- YOUR OBJECTIVE
Filter the data below for the string "import" and copy each matching line.

- DATA SHOWN
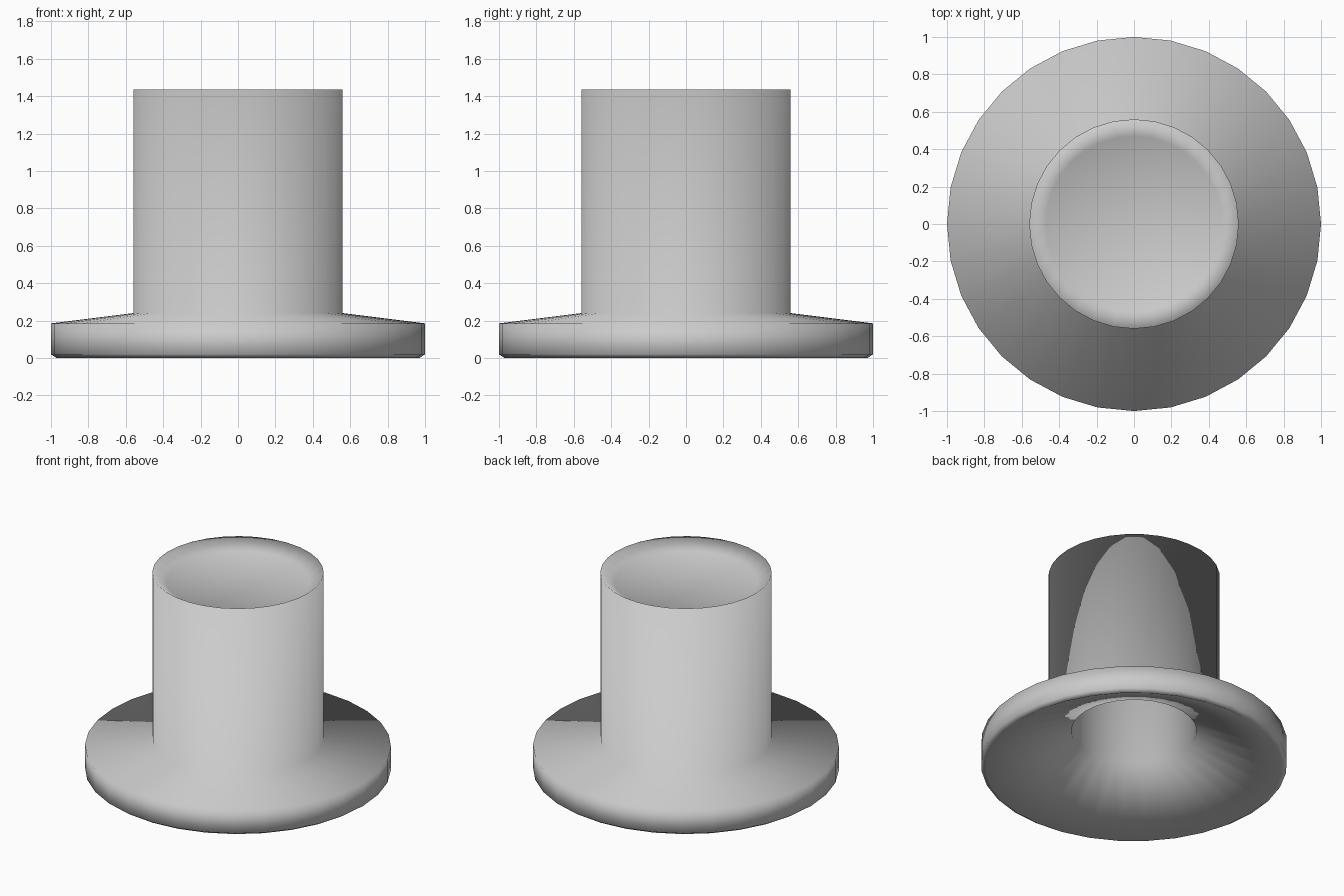
import bpy
import bmesh
import math

if "Cube" in bpy.data.objects:
    bpy.data.objects.remove(bpy.data.objects["Cube"])

SIDES = 32


def lathe(name, profile):
    """Revolve an (r, z) profile around z; end points on the axis close it."""
    bm = bmesh.new()
    verts = [bm.verts.new((r, 0, z)) for r, z in profile]
    edges = [bm.edges.new(pair) for pair in zip(verts, verts[1:])]
    bmesh.ops.spin(bm, geom=verts + edges, cent=(0, 0, 0), axis=(0, 0, 1),
                   angle=math.tau, steps=SIDES, use_merge=False)
    bmesh.ops.remove_doubles(bm, verts=bm.verts, dist=1e-4)
    bmesh.ops.recalc_face_normals(bm, faces=bm.faces)
    mesh = bpy.data.meshes.new(name)
    bm.to_mesh(mesh)
    bm.free()
    mesh.shade_smooth()
    obj = bpy.data.objects.new(name, mesh)
    bpy.context.collection.objects.link(obj)
    return obj


# Flanged stem: dished top, straight stem, sloping flange, hollow underside
lathe("flanged_stem", [
    (0.0, 1.37), (0.47, 1.37),      # dish floor
    (0.56, 1.435), (0.56, 0.24),    # stem wall
    (1.0, 0.185), (1.0, 0.02),      # flange slope and edge
    (0.97, 0.0),                    # foot rim
    (0.41, 0.27),                   # conical underside
    (0.41, 1.28), (0.0, 1.28),      # bore
])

- YOUR SOLUTION
import bpy
import bmesh
import math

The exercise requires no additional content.